16th Annual Smithsonian Magazine Photo Contest Natural World

Young tarantulas crawl around a glass container at the Tarantulas of Mexico breeding facility, which is run by spider researcher and enthusiast Rodrigo Orozco. He opened the facility in 2003 hoping to shut down trafficking of wild tarantulas by flooding the market with captive-bred ones. Little studied, these spiders are the object of a booming illicit trade as pets and display pieces. Scientists report a significant amount of illegal activity involving tarantulas, believed to be fueled largely by hobbyists willing to pay hundreds of dollars apiece for pet spiders. The illegal tarantula trade is a little-known corner of the black market in wildlife, a multibillion-dollar industry that’s harming animal populations around the globe. To keep up with demand, some traders hire local people to hunt tarantulas in the wild. The spiders are smuggled out, then sold to breeders or collectors looking for the newest, most colorful, or otherwise most distinctive creature. Tarantulas are especially vulnerable to poaching because they’re long-lived (some reach 30 years old), and females reproduce late and infrequently. Poaching has taken a toll on brachypelma, a genus found in Mexico that includes the fire leg tarantula and the popular red-kneed tarantula, known for the flame-colored spots on its legs.
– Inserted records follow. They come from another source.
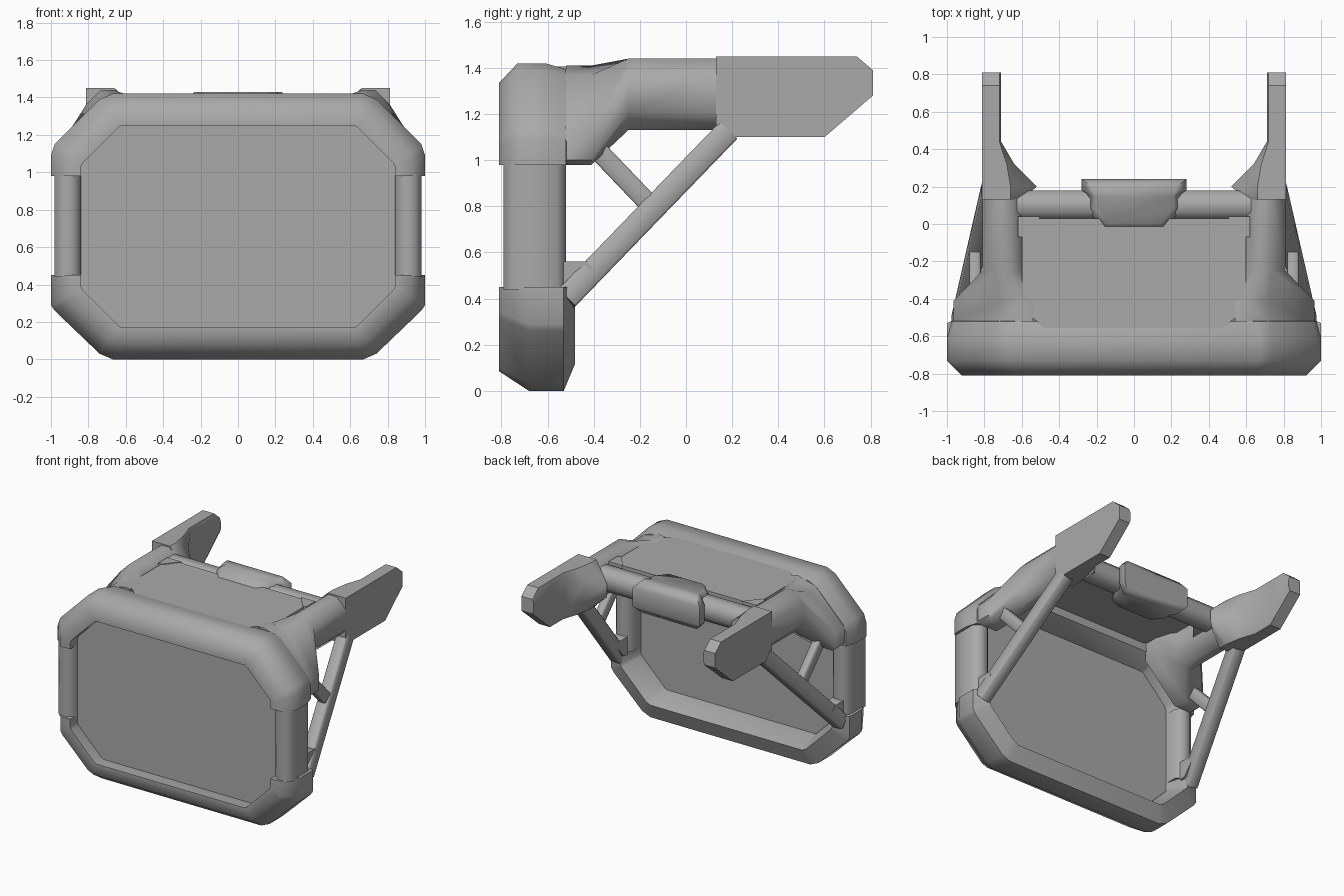
import bpy
import bmesh
from math import radians
from mathutils import Vector

cube = bpy.data.objects.get("Cube")
if cube:
    bpy.data.objects.remove(cube, do_unlink=True)

grey = bpy.data.materials.new("plain grey")
grey.use_nodes = True
colour = (0.4, 0.4, 0.4, 1)
grey.diffuse_color = colour
grey.node_tree.nodes["Principled BSDF"].inputs["Base Color"].default_value = colour


def loft(name, sections, mirror=False, angle=50):
    """Skin equal-sized rings of points and cap both ends."""
    bm = bmesh.new()
    rings = [[bm.verts.new(p) for p in s] for s in sections]
    n = len(rings[0])
    for a, b in zip(rings, rings[1:]):
        for i in range(n):
            j = (i + 1) % n
            bm.faces.new((a[i], a[j], b[j], b[i]))
    bm.faces.new(rings[0])
    bm.faces.new(rings[-1])
    bmesh.ops.recalc_face_normals(bm, faces=bm.faces)
    mesh = bpy.data.meshes.new(name)
    bm.to_mesh(mesh)
    bm.free()
    mesh.materials.append(grey)
    obj = bpy.data.objects.new(name, mesh)
    bpy.context.collection.objects.link(obj)
    bpy.ops.object.select_all(action="DESELECT")
    obj.select_set(True)
    bpy.context.view_layer.objects.active = obj
    bpy.ops.object.shade_smooth_by_angle(angle=radians(angle))
    if mirror:
        obj.modifiers.new("Mirror", "MIRROR")


def oct8(a0, a1, b0, b1, c):
    """Rectangle with cut corners."""
    return [(a0 + c, b0), (a1 - c, b0), (a1, b0 + c), (a1, b1 - c),
            (a1 - c, b1), (a0 + c, b1), (a0, b1 - c), (a0, b0 + c)]


def at_x(points, x):
    return [(x, y, z) for y, z in points]


def at_y(points, y):
    return [(x, y, z) for x, z in points]


def at_z(points, z):
    return [(x, y, z) for x, y in points]


def beam(name, p, q, width, height):
    """Square bar between two points, repeated on the other side."""
    p, q = Vector(p), Vector(q)
    d = (q - p).normalized()
    u = Vector((1, 0, 0))
    u = (u - d * u.dot(d)).normalized()
    v = d.cross(u)
    ring = oct8(-width / 2, width / 2, -height / 2, height / 2, 0.008)
    loft(name, [[e + u * a + v * b for a, b in ring] for e in (p, q)], True)


def frame(name, path, profile):
    """Sweep a profile of (outward share, y) along inner and outer corner pairs."""
    path = path + [((-i[0], i[1]), (-o[0], o[1])) for i, o in reversed(path)]
    rings = []
    for i, o in path:
        rings.append([(i[0] + (o[0] - i[0]) * t, y, i[1] + (o[1] - i[1]) * t)
                      for t, y in profile])
    loft(name, rings, angle=65)


# Front frame: upper and lower mitred tubes
frame("upper_frame",
      [((.84, .98), (1, .98)), ((.84, 1.03), (1, 1.09)), ((.83, 1.05), (.98, 1.15)),
       ((.64, 1.24), (.74, 1.39)), ((.62, 1.25), (.67, 1.42))],
      [(0, -.81), (.5, -.81), (1, -.73), (1, -.61), (.85, -.52), (.35, -.51), (0, -.64)])
frame("lower_frame",
      [((.84, .45), (1, .45)), ((.84, .39), (1, .29)), ((.83, .37), (.98, .26)),
       ((.64, .18), (.74, .03)), ((.62, .17), (.67, 0))],
      [(0, -.81), (.5, -.81), (1, -.68), (1, -.53), (.3, -.48), (0, -.64)])

# Side posts joining the two tubes
post = oct8(.84, .98, -.79, -.52, .04)
loft("side_post", [at_z(post, .44), at_z(post, .99)], True)

# Front sheet and top sheet
sheet = oct8(-.86, .86, .15, 1.27, .22)
loft("front_panel", [at_y(sheet, -.72), at_y(sheet, -.66)])
roof = [(-.45, -.58), (.45, -.58), (.6, -.45), (.6, .03), (-.6, .03), (-.6, -.45)]
loft("top_panel", [at_z(roof, 1.375), at_z(roof, 1.405)])

# Arms flare from the frame corner into straight tubes
corner = [(.8, .98), (.94, .98), (.965, 1.0), (.965, 1.12),
          (.72, 1.37), (.58, 1.41), (.54, 1.405), (.54, 1.24)]
tube = oct8(.59, .81, 1.13, 1.44, .075)
loft("arm", [at_y(corner, -.52), at_y(corner, -.41),
             at_y(tube, -.25), at_y(tube, .135)], True)

# Arm tips: flat outside, flared inside at the root, narrowing to a thin blade
tip = [(.13, .6, .66, 1.1, 1.45, .1), (.2, .52, .66, 1.1, 1.45, .13),
       (.32, .64, .68, 1.1, 1.45, .1), (.44, .71, .72, 1.1, 1.45, .03),
       (.6, .71, .72, 1.1, 1.45, .03), (.74, .71, .72, 1.22, 1.45, .03),
       (.81, .71, .72, 1.28, 1.39, .03)]
loft("arm_tip", [at_y([(.812, low), (.812, high), (edge, high), (inner, high - drop),
                       (inner, low + drop), (edge, low)], y)
                 for y, inner, edge, low, high, drop in tip], True, 40)

# Rear crossbar with a gusset at each end and a rounded block in the middle
bar = oct8(.02, .18, 1.23, 1.4, .045)
loft("crossbar", [at_x(bar, -.65), at_x(bar, .65)])
gusset = [(.5, .04), (.62, .04), (.62, -.07), (.59, -.07)]
loft("crossbar_gusset", [at_z(gusset, 1.25), at_z(gusset, 1.41)], True)
half = [(.17, -.03), (.25, .08), (.25, .16), (.28, .18), (.28, .24)]
plan = half + [(-x, y) for x, y in reversed(half)]
cap = [(x * .83, .1 + (y - .1) * .75) for x, y in plan]
loft("crossbar_block", [at_z(cap, 1.19), at_z(plan, 1.24),
                        at_z(plan, 1.38), at_z(cap, 1.43)], angle=60)

# Diagonal struts, short braces and strut feet
beam("strut", (.77, .18, 1.125), (.93, -.52, .4), .09, .105)
beam("short_brace", (.85, -.38, 1.04), (.85, -.16, .81), .06, .085)
foot = [(-.53, .56), (-.43, .56), (-.4, .53), (-.48, .43), (-.53, .42)]
loft("strut_foot", [at_x(foot, .86), at_x(foot, .95)], True)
Photo Detail
Date Taken: 10.2018
Date Uploaded: 11.2018
Photo Location: Jalisco, Mexico
Camera: LEICA M (Typ 240)
Copyright: © Juan Pablo Ampudia